Bringing up Baby:
This is widely considered the classic Screwball comedy, which is kind of like being the best exhibit at the World's Fair. Congratulations, you kick a whole lot of ass...or would if it were fifty years ago and I were driving an Edsel*. It's not that it's a bad movie, it's just that it isn't particularly funny or original seeming. The latter may be because it has been ripped off so often but the former is an issue that can't be so easily ignored. Charlie Chaplin and Buster Keaton are still hilarious today, so it's not just that comedy doesn't age, it's that comedies back then were more like dramatic comedies than films played for laugh. They were lighthearted films that ended happily, and Bringing Up Baby fits this bill perfectly.
Unfortunately being lighthearted without being funny means that it ends up being somewhat pleasant to watch, but not much more. It doesn't help matters that strong independent woman of the time Katherine Hepburn comes off as a flighty idiot. The love between Carey Grant's character and hers is entirely unbelievable and kind of boring. It's not a bad film, not at all, but it doesn't hold up for me like so many other classics. You can see the genesis of a lot of American comedy in films like these but I for one am glad that we've moved on to stuff like The Producers or even Old School.
On the Baldwin Rating Scale it gets an Alec in historical context and a reluctant Steven for the modern viewer.
This weekend seemed like a good time to dive into Tom Cruise's catalog of excellently homo eroticism free film performances (in which he personally, PERSONALLY, cures film goers of their drug addictions through the power of his acting.) I decided to start with this one because it was one of those movies I'd been looking forward until I read reviews, and sometimes those turn out to be better than the press. This one wasn't.

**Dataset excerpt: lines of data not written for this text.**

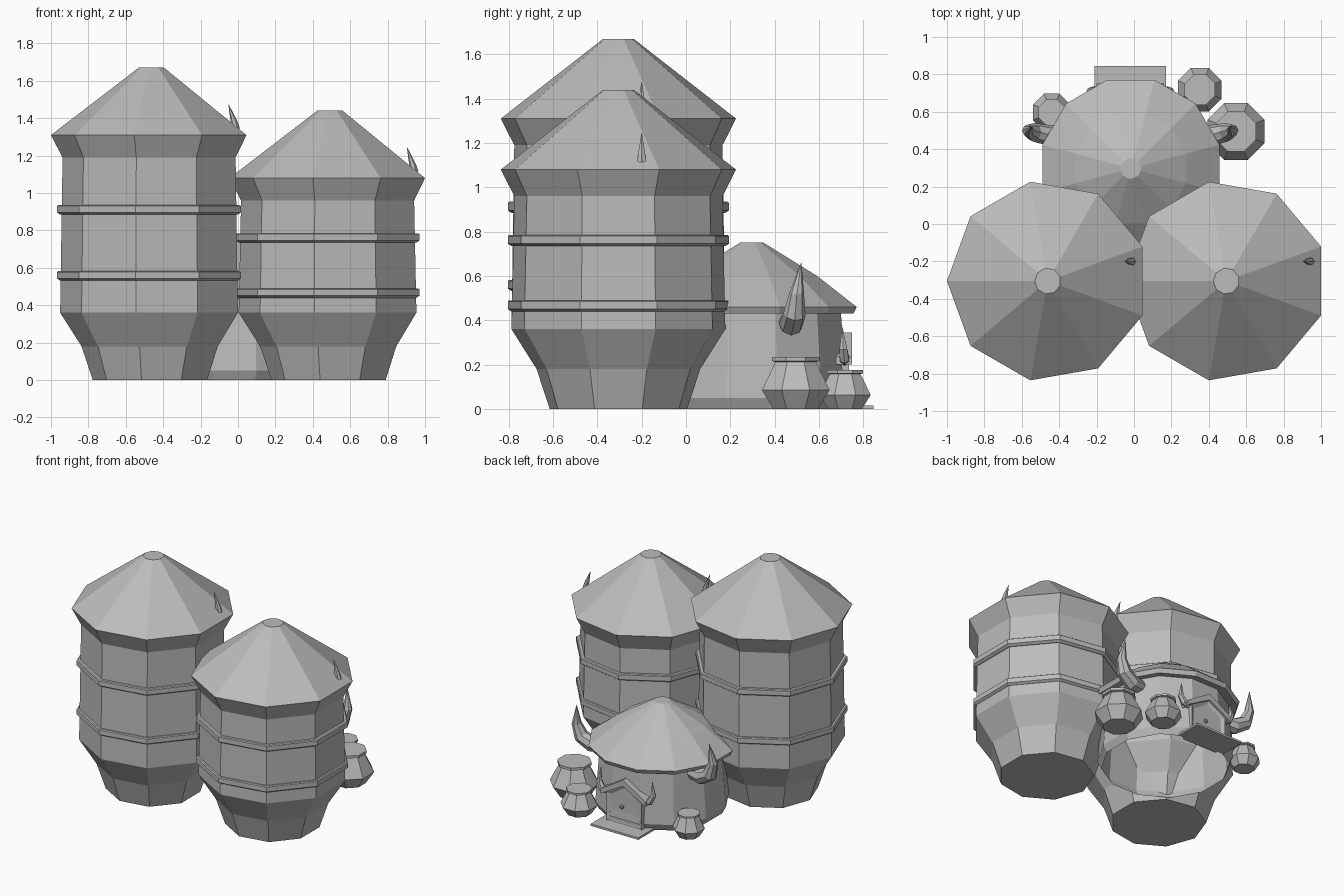
import bpy, bmesh, math
from mathutils import Vector, Matrix

cube = bpy.data.objects.get("Cube")
if cube:
    bpy.data.objects.remove(cube, do_unlink=True)

stone = bpy.data.materials.new("stone grey")
stone.use_nodes = True
GREY = (0.5, 0.5, 0.5, 1)
stone.diffuse_color = GREY
stone.node_tree.nodes["Principled BSDF"].inputs["Base Color"].default_value = GREY


def finish(name, bm):
    """Turn a bmesh into a flat shaded object."""
    bmesh.ops.recalc_face_normals(bm, faces=bm.faces)
    mesh = bpy.data.meshes.new(name)
    bm.to_mesh(mesh)
    bm.free()
    mesh.materials.append(stone)
    obj = bpy.data.objects.new(name, mesh)
    bpy.context.collection.objects.link(obj)
    return obj


def loft(bm, rings, caps=True, closed=False):
    """Bridge successive rings of points."""
    loops = [[bm.verts.new(p) for p in ring] for ring in rings]
    pairs = list(zip(loops, loops[1:]))
    if closed:
        pairs.append((loops[-1], loops[0]))
    for a, b in pairs:
        for i in range(len(a)):
            j = (i + 1) % len(a)
            bm.faces.new((a[i], a[j], b[j], b[i]))
    if caps and not closed:
        bm.faces.new(loops[0])
        bm.faces.new(loops[-1])


def lathe(name, profile, sides, center, start=0.0, caps=True, closed=False):
    """Spin a (radius, height) profile into a faceted solid."""
    cx, cy = center
    angles = [math.radians(start) + math.tau * i / sides for i in range(sides)]
    rings = [[(cx + r * math.cos(a), cy + r * math.sin(a), z) for a in angles]
             for r, z in profile]
    bm = bmesh.new()
    loft(bm, rings, caps, closed)
    return finish(name, bm)


def horn(name, path, radii, sides=6):
    """Tapered tube along a path."""
    pts = [Vector(p) for p in path]
    rings = []
    for i, (p, r) in enumerate(zip(pts, radii)):
        tangent = pts[min(i + 1, len(pts) - 1)] - pts[max(i - 1, 0)]
        side = tangent.cross(Vector((0, 1, 0))).normalized()
        up = side.cross(tangent).normalized()
        rings.append([p + r * (side * math.cos(a) + up * math.sin(a))
                      for a in (math.tau * k / sides for k in range(sides))])
    bm = bmesh.new()
    loft(bm, rings)
    return finish(name, bm)


def plate(name, outline, y0, y1, border=0.0, depth=0.0):
    """Extrude an (x, z) outline along y, with an optional sunken panel."""
    bm = bmesh.new()
    loft(bm, [[(x, y, z) for x, z in outline] for y in (y0, y1)])
    if border:
        bm.faces.ensure_lookup_table()
        bmesh.ops.recalc_face_normals(bm, faces=bm.faces)
        bmesh.ops.inset_region(bm, faces=[bm.faces[-1]], thickness=border, depth=-depth)
    return finish(name, bm)


# Two large silos with hoops, conical roofs and one roof spike each
RING = [(0.46, -0.025), (0.49, -0.025), (0.507, -0.014),
        (0.507, 0.02), (0.5, 0.025), (0.46, 0.025)]
for side, cx, eave, hoops in (("right", -0.461, 1.31, (0.557, 0.91)),
                              ("left", 0.4935, 1.08, (0.465, 0.76))):
    center = (cx, -0.305)
    lathe(side + "_silo",
          [(0.315, 0), (0.375, 0.18), (0.49, 0.36), (0.477, eave - 0.12),
           (0.539, eave), (0.07, eave + 0.36)], 9, center, 180)
    for n, z in enumerate(hoops):
        lathe(f"{side}_silo_hoop_{n + 1}", [(r, z + h) for r, h in RING],
              9, center, 180, closed=True)
    horn(side + "_roof_spike",
         [(cx + 0.45, -0.2, eave + 0.03), (cx + 0.44, -0.2, eave + 0.07),
          (cx + 0.41, -0.2, eave + 0.165)], (0.022, 0.018, 0.001))

# Round hut behind the silos
HUT = (-0.017, 0.297)
lathe("hut_wall", [(0.42, 0), (0.445, 0.05), (0.415, 0.45)], 12, HUT, 15, caps=False)
lathe("hut_roof", [(0.40, 0.445), (0.475, 0.43), (0.49, 0.46),
                   (0.305, 0.6), (0.055, 0.75)], 12, HUT, 15, caps=False)
lathe("hut_roof_cap", [(0.055, 0.745), (0.055, 0.75)], 12, HUT, 15)

# Door on the back of the hut
DX = -0.02
plate("door", [(DX - 0.14, 0), (DX + 0.14, 0), (DX + 0.14, 0.22),
               (DX, 0.31), (DX - 0.14, 0.22)], 0.64, 0.735, 0.03, 0.012)
plate("door_gable", [(DX - 0.18, 0.2), (DX, 0.3), (DX + 0.18, 0.2),
                     (DX + 0.18, 0.235), (DX, 0.345), (DX - 0.18, 0.235)], 0.66, 0.75)
plate("doorstep", [(DX - 0.19, 0), (DX + 0.19, 0),
                   (DX + 0.19, 0.015), (DX - 0.19, 0.015)], 0.66, 0.845)
bm = bmesh.new()
bmesh.ops.create_icosphere(bm, subdivisions=1, radius=0.016,
                           matrix=Matrix.Translation((DX + 0.02, 0.733, 0.14)))
finish("door_knob", bm)

# Horns on the door gable and on the hut wall, mirrored
for side, s in (("left", 1), ("right", -1)):
    horn(side + "_door_horn",
         [(DX + s * x, y, z) for x, y, z in
          ((0.15, 0.715, 0.215), (0.19, 0.715, 0.225), (0.215, 0.71, 0.27), (0.205, 0.705, 0.37))],
         (0.02, 0.024, 0.02, 0.001))
    horn(side + "_wall_horn",
         [(DX + s * x, y, z) for x, y, z in
          ((0.34, 0.46, 0.39), (0.44, 0.475, 0.385), (0.515, 0.49, 0.43),
           (0.545, 0.5, 0.52), (0.53, 0.52, 0.66))],
         (0.045, 0.055, 0.05, 0.033, 0.001), 8)

# Pots around the hut
POT = [(0.66, 0), (1, 0.36), (0.62, 0.88), (0.6, 0.9), (0.7, 0.92), (0.7, 1)]
for name, center, radius, height in (("large_pot", (0.545, 0.495), 0.165, 0.235),
                                     ("middle_pot", (0.352, 0.718), 0.125, 0.175),
                                     ("small_pot", (-0.44, 0.597), 0.108, 0.165)):
    lathe(name, [(r * radius, z * height) for r, z in POT], 8, center, 22.5)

It started reasonably well, though I'm not a fan of the jittery hand-held camera work in a film like this, it feels cheap and distracting. The opening sequences establishing the characters were engaging and interesting. Then the actual film starts and it begins to unravel. The problem is with the script, Mann directs the long stretches of dialog with enough skill to keep things interesting and the action sequences are tight and entertaining. On the other hand the characters are all sketched in with Mamet sparsity, but without Mamet's gift for dialog or tense relationships. You don't really care about what's going on or what's going to happen, and that's a big flaw in a film like this that wants to be a thriller. The world of L.A. at night is also rendered in a flat style that makes it seem almost dead. This may be intentional, but it was not a good choice.

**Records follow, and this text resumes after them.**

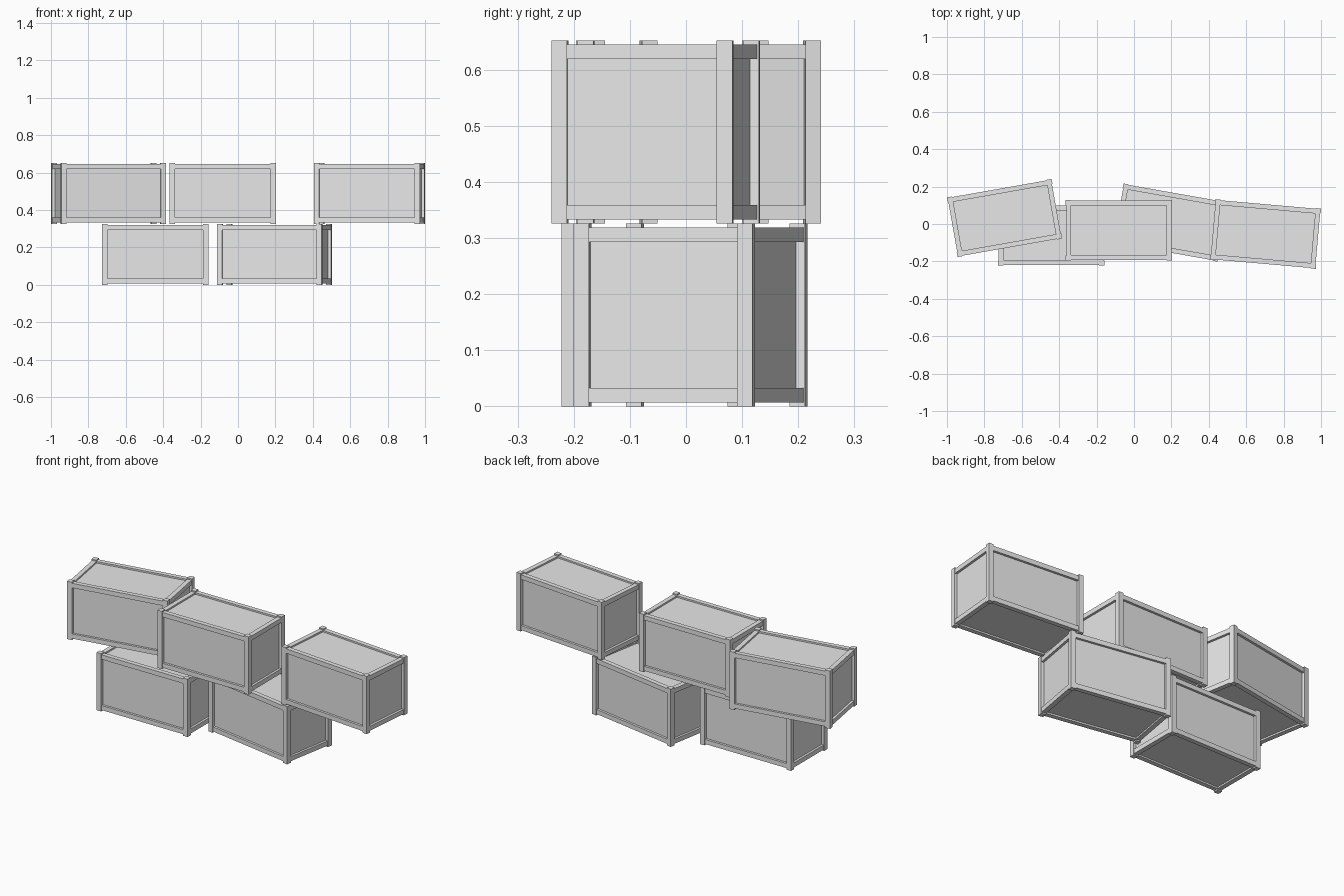
import bpy
import bmesh
from math import radians
from mathutils import Matrix, Vector

cube = bpy.data.objects.get("Cube")
if cube:
    bpy.data.objects.remove(cube, do_unlink=True)

LENGTH, WIDTH, HEIGHT = 0.568, 0.324, 0.326
POST = 0.028           # corner post thickness
RAIL = 0.026           # edge rail thickness
SIDE_GAP, END_GAP = 0.003, 0.007   # rail setback from posts, sideways and vertical
RECESS = 0.016         # panel setback

grey = bpy.data.materials.new("plain_grey")
grey.use_nodes = True
grey.diffuse_color = (0.8, 0.8, 0.8, 1)
grey.node_tree.nodes["Principled BSDF"].inputs["Base Color"].default_value = (0.8, 0.8, 0.8, 1)


def add_box(bm, centre, size):
    matrix = Matrix.Translation(Vector(centre)) @ Matrix.Diagonal((*size, 1))
    bmesh.ops.create_cube(bm, size=1, matrix=matrix)


def make_object(name, boxes, place):
    bm = bmesh.new()
    for centre, size in boxes:
        add_box(bm, centre, size)
    mesh = bpy.data.meshes.new(name)
    bm.to_mesh(mesh)
    bm.free()
    mesh.materials.append(grey)
    obj = bpy.data.objects.new(name, mesh)
    obj.matrix_world = place
    bpy.context.collection.objects.link(obj)


def container(name, x, y, z, angle):
    place = Matrix.Translation((x, y, z + HEIGHT / 2)) @ Matrix.Rotation(radians(angle), 4, "Z")
    px, py = (LENGTH - POST) / 2, (WIDTH - POST) / 2
    rx = (LENGTH - RAIL) / 2 - SIDE_GAP
    ry = (WIDTH - RAIL) / 2 - SIDE_GAP
    rz = (HEIGHT - RAIL) / 2 - END_GAP
    signs = [(a, b) for a in (-1, 1) for b in (-1, 1)]

    # Four corner posts
    posts = [((a * px, b * py, 0), (POST, POST, HEIGHT)) for a, b in signs]
    make_object(name + "_posts", posts, place)

    # Long and short rails at top and bottom
    rails = [((0, a * ry, b * rz), (LENGTH - 2 * POST, RAIL, RAIL)) for a, b in signs]
    rails += [((a * rx, 0, b * rz), (RAIL, WIDTH - 2 * POST, RAIL)) for a, b in signs]
    make_object(name + "_rails", rails, place)

    # Recessed panels as one closed body
    body = (LENGTH - 2 * RECESS, WIDTH - 2 * RECESS, HEIGHT - 2 * RECESS)
    make_object(name + "_panels", [((0, 0, 0), body)], place)


# Two containers below, three stacked above
container("lower_right_container", -0.443, -0.06, 0, 0)
container("lower_left_container", 0.195, 0.008, 0, -10)
container("upper_right_container", -0.692, 0.032, HEIGHT, 10)
container("upper_middle_container", -0.081, -0.034, HEIGHT, 0)
container("upper_left_container", 0.703, -0.054, HEIGHT, -5)
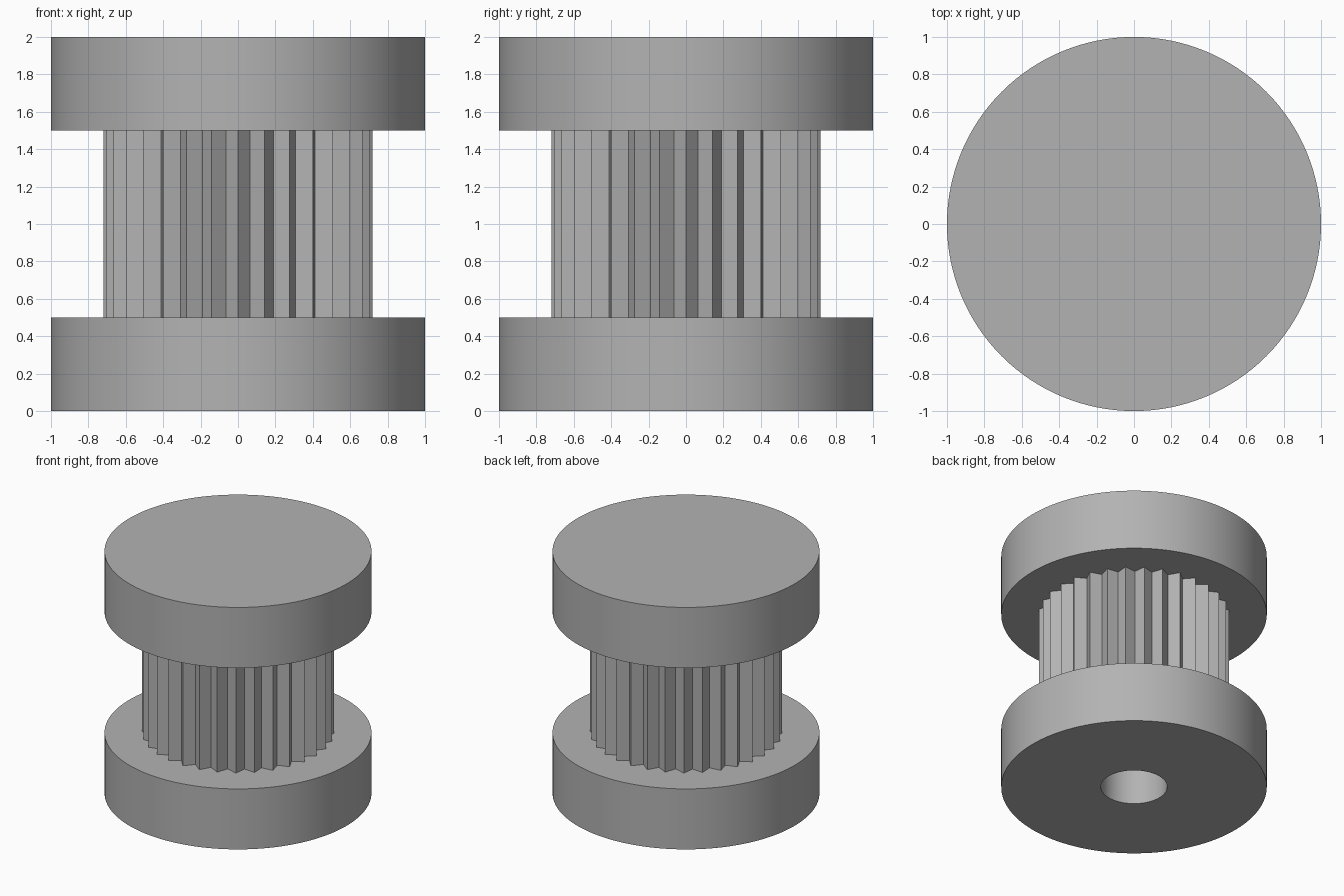
import bpy, bmesh
from math import sin, cos, pi, radians

cube = bpy.data.objects.get("Cube")
if cube:
    bpy.data.objects.remove(cube, do_unlink=True)

TEETH = 32
BORE = 0.25

grey = bpy.data.materials.new("plain grey")
grey.use_nodes = True
colour = (0.45, 0.45, 0.45, 1)
grey.diffuse_color = colour
grey.node_tree.nodes["Principled BSDF"].inputs["Base Color"].default_value = colour


def ring(bm, radii, z):
    """Closed loop of vertices, one per radius, starting at the front."""
    n = len(radii)
    return [bm.verts.new((r * sin(2 * pi * i / n), -r * cos(2 * pi * i / n), z))
            for i, r in enumerate(radii)]


def extrude_profile(name, radii, z0, z1, bore=None):
    """Upright prism from a radial profile, optionally with a round bore."""
    bm = bmesh.new()
    loops = [ring(bm, radii, z0), ring(bm, radii, z1)]
    n = len(radii)
    if bore:
        loops += [ring(bm, [bore] * n, z1), ring(bm, [bore] * n, z0)]
        pairs = list(zip(loops, loops[1:] + loops[:1]))
    else:
        pairs = [loops]
        bm.faces.new(loops[0])
        bm.faces.new(loops[1])
    for a, b in pairs:
        for i in range(n):
            j = (i + 1) % n
            bm.faces.new((a[i], a[j], b[j], b[i]))
    bmesh.ops.recalc_face_normals(bm, faces=bm.faces)
    mesh = bpy.data.meshes.new(name)
    bm.to_mesh(mesh)
    bm.free()
    mesh.materials.append(grey)
    obj = bpy.data.objects.new(name, mesh)
    bpy.context.collection.objects.link(obj)
    bpy.ops.object.select_all(action='DESELECT')
    obj.select_set(True)
    bpy.context.view_layer.objects.active = obj
    # Below the tooth angle, above the facet angle of the round walls
    bpy.ops.object.shade_smooth_by_angle(angle=radians(20))


# Flanges are round; the core alternates tooth tips and roots
extrude_profile("lower_flange", [1.0] * 128, 0, 0.5, BORE)
extrude_profile("toothed_core", [0.72, 0.65] * TEETH, 0.5, 1.5, BORE)
extrude_profile("upper_flange", [1.0] * 128, 1.5, 2.0)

The film's climax is as absurd and ridiculous as you've probably heard, and really takes it down a few notches. It makes what worked earlier, the cold professionalism of the Assassin's rounds seem almost accidental and it leaves you rolling your eyes and waiting for the credits. It's almost as if the studio let Mann make 3/4 of the film he wanted and then asked him to turn the end into a standard big-budget picture. "Make it like Die Hard in an office building!"
As for the acting? Pretty decent. Tom Cruise does a believable killer and his gray hair and beard work well to ameliorate his boyish charm. On the other hand when he's asked to talk all fancy and stuff he comes off as a little flat and vapid. I don't think that's current events weighing on my opinion, though the fault, dear Brutus, could lie with the script.
Up until the end Collateral had a decent change at being a Steven, but when you start going all ridiculous blockbuster on me and don't even give me some fancy stuff 'splodin' well...
*Edsels are like kryptonite to the ladies, and don't let anyone tell you different.